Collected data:
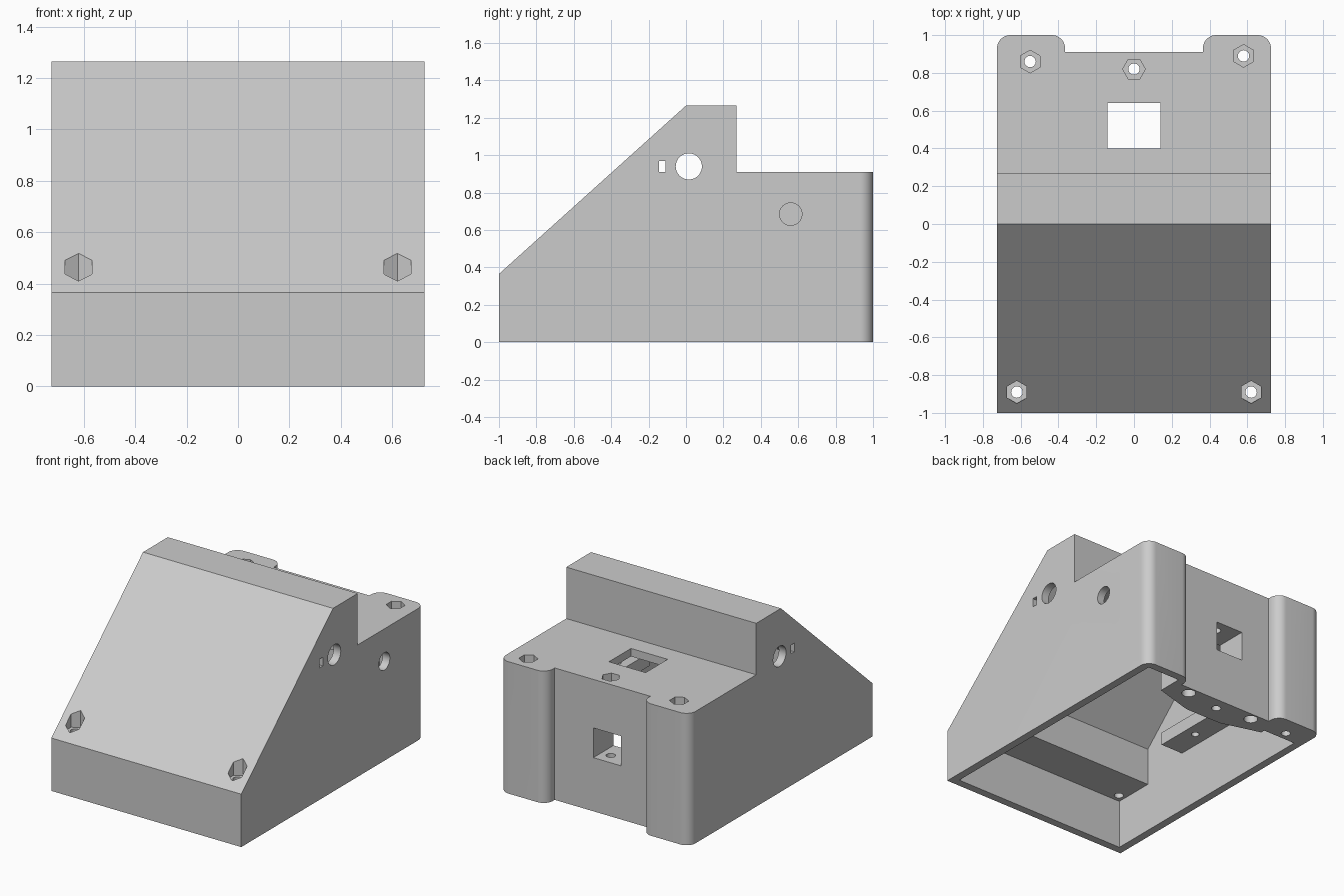
import bpy, bmesh
from math import pi, cos, sin

cube = bpy.data.objects.get("Cube")
if cube:
    bpy.data.objects.remove(cube, do_unlink=True)

grey = bpy.data.materials.new("light_grey_plastic")
grey.use_nodes = True
COLOUR = (0.6, 0.6, 0.6, 1)
grey.diffuse_color = COLOUR
grey.node_tree.nodes["Principled BSDF"].inputs["Base Color"].default_value = COLOUR

PLACE = {"x": lambda a, b, h: (h, a, b),
         "y": lambda a, b, h: (a, h, b),
         "z": lambda a, b, h: (a, b, h)}


def prism(name, points, axis, low, high):
    """Extrude a flat outline along one axis."""
    bm = bmesh.new()
    rings = [[bm.verts.new(PLACE[axis](a, b, h)) for a, b in points] for h in (low, high)]
    n = len(points)
    for ring in rings:
        bm.faces.new(ring)
    for i in range(n):
        j = (i + 1) % n
        bm.faces.new((rings[0][i], rings[0][j], rings[1][j], rings[1][i]))
    bmesh.ops.recalc_face_normals(bm, faces=bm.faces)
    mesh = bpy.data.meshes.new(name)
    bm.to_mesh(mesh)
    bm.free()
    mesh.materials.append(grey)
    obj = bpy.data.objects.new(name, mesh)
    bpy.context.collection.objects.link(obj)
    return obj


def rect(a0, a1, b0, b1):
    return [(a0, b0), (a1, b0), (a1, b1), (a0, b1)]


def arc(ca, cb, r, start, end, n):
    return [(ca + r * cos(start + (end - start) * i / n),
             cb + r * sin(start + (end - start) * i / n)) for i in range(n + 1)]


def ngon(ca, cb, r, n, turn=0):
    return arc(ca, cb, r, turn, turn + 2 * pi, n)[:-1]


def combine(target, tool, operation):
    mod = target.modifiers.new("combine", "BOOLEAN")
    mod.operation = operation
    mod.solver = "EXACT"
    mod.object = tool
    bpy.context.view_layer.objects.active = target
    bpy.ops.object.modifier_apply(modifier=mod.name)
    bpy.data.objects.remove(tool, do_unlink=True)


W, T = 0.725, 0.055      # half width, wall thickness
IN = W - T               # inner half width
HEX, BORE = 0.06, 0.03   # nut pocket and screw hole radii

# Wedge-shaped housing with raised ridge and lower rear deck
side = [(-1, 0), (-1, 0.365), (0, 1.265), (0.27, 1.265), (0.27, 0.91), (1, 0.91), (1, 0)]
body = prism("housing", side, "x", -W, W)

# Hollow interior, open at the bottom, leaving a solid front ledge
hollow = [(-1 + T, -0.1), (-1 + T, 0.34), (-0.66, 0.34), (-0.66, 0.6), (-0.017, 1.21),
          (0.215, 1.21), (0.215, 0.91 - T), (1 - T, 0.91 - T), (1 - T, -0.1)]
combine(body, prism("interior_cutter", hollow, "x", -IN, IN), "DIFFERENCE")

# Rear centre block, corner blocks and side shelves
centre = [(-0.42, 0.97), (-0.42, 0.77), (-0.14, 0.69), (0.14, 0.69), (0.42, 0.77), (0.42, 0.97)]
combine(body, prism("rear_block", centre, "z", 0, 0.88), "UNION")
combine(body, prism("right_corner_block", rect(-0.7, -0.4, 0.8, 0.98), "z", 0, 0.87), "UNION")
combine(body, prism("left_corner_block", rect(0.46, 0.7, 0.79, 0.98), "z", 0.6, 0.87), "UNION")
for s in (-1, 1):
    x0, x1 = sorted((s * 0.5, s * 0.7))
    combine(body, prism("shelf", rect(x0, x1, -0.32, 0.16), "z", 0.42, 0.51), "UNION")

# Plan outline: rounded rear pillars with a notch between them
R = 0.07
half = [(W, -1.1)] + arc(W - R, 1 - R, R, 0, pi / 2, 12)
half += arc(0.365 + R, 1 - R, R, pi / 2, pi, 12) + [(0.365, 0.91)]
plan = half + [(-x, y) for x, y in reversed(half)]
plan = [(x * 1.0001, y) for x, y in plan]
combine(body, prism("plan_cutter", plan, "z", -0.2, 1.5), "INTERSECT")

# Screw holes with hexagonal nut pockets: x, y, pocket floor, turn
nuts = [(-0.62, -0.89, 0.4, pi / 2), (0.62, -0.89, 0.4, pi / 2),
        (-0.55, 0.86, 0.85, pi / 2), (0.58, 0.89, 0.85, pi / 2), (0, 0.82, 0.85, 0)]
for x, y, floor, turn in nuts:
    combine(body, prism("nut_cutter", ngon(x, y, HEX, 6, turn), "z", floor, 1.4), "DIFFERENCE")
    combine(body, prism("screw_cutter", ngon(x, y, BORE, 24), "z", -0.1, floor + 0.02), "DIFFERENCE")

# Shelf screw holes and blind round pockets under the rear block
for s in (-1, 1):
    combine(body, prism("shelf_cutter", ngon(s * 0.58, -0.08, 0.025, 20), "z", 0.4, 0.53), "DIFFERENCE")
    combine(body, prism("pocket_cutter", ngon(s * 0.26, 0.855, 0.045, 24), "z", -0.1, 0.06), "DIFFERENCE")

# Deck window and rear window
combine(body, prism("deck_cutter", rect(-0.14, 0.14, 0.4, 0.64), "z", 0.8, 1.0), "DIFFERENCE")
combine(body, prism("rear_cutter", rect(-0.14, 0.07, 0.37, 0.575), "y", 0.6, 1.1), "DIFFERENCE")

# Side openings: round hole and slot through both walls, one socket on the left
combine(body, prism("side_hole_cutter", ngon(0.015, 0.94, 0.07, 40), "x", -1, 1), "DIFFERENCE")
combine(body, prism("side_slot_cutter", rect(-0.145, -0.11, 0.91, 0.97), "x", -1, 1), "DIFFERENCE")
combine(body, prism("socket_cutter", ngon(0.56, 0.685, 0.06, 40), "x", 0.6, 1), "DIFFERENCE")

# Smooth rounded walls, keep sharp edges crisp
bpy.ops.object.select_all(action="DESELECT")
body.select_set(True)
bpy.context.view_layer.objects.active = body
bpy.ops.object.shade_smooth_by_angle(angle=pi / 6)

▸ **About this exercise**: What lines in the entries contain "half"? Report each one by copying it.

▸ **Solution for this task**:
W, T = 0.725, 0.055      # half width, wall thickness
IN = W - T               # inner half width
half = [(W, -1.1)] + arc(W - R, 1 - R, R, 0, pi / 2, 12)
half += arc(0.365 + R, 1 - R, R, pi / 2, pi, 12) + [(0.365, 0.91)]
plan = half + [(-x, y) for x, y in reversed(half)]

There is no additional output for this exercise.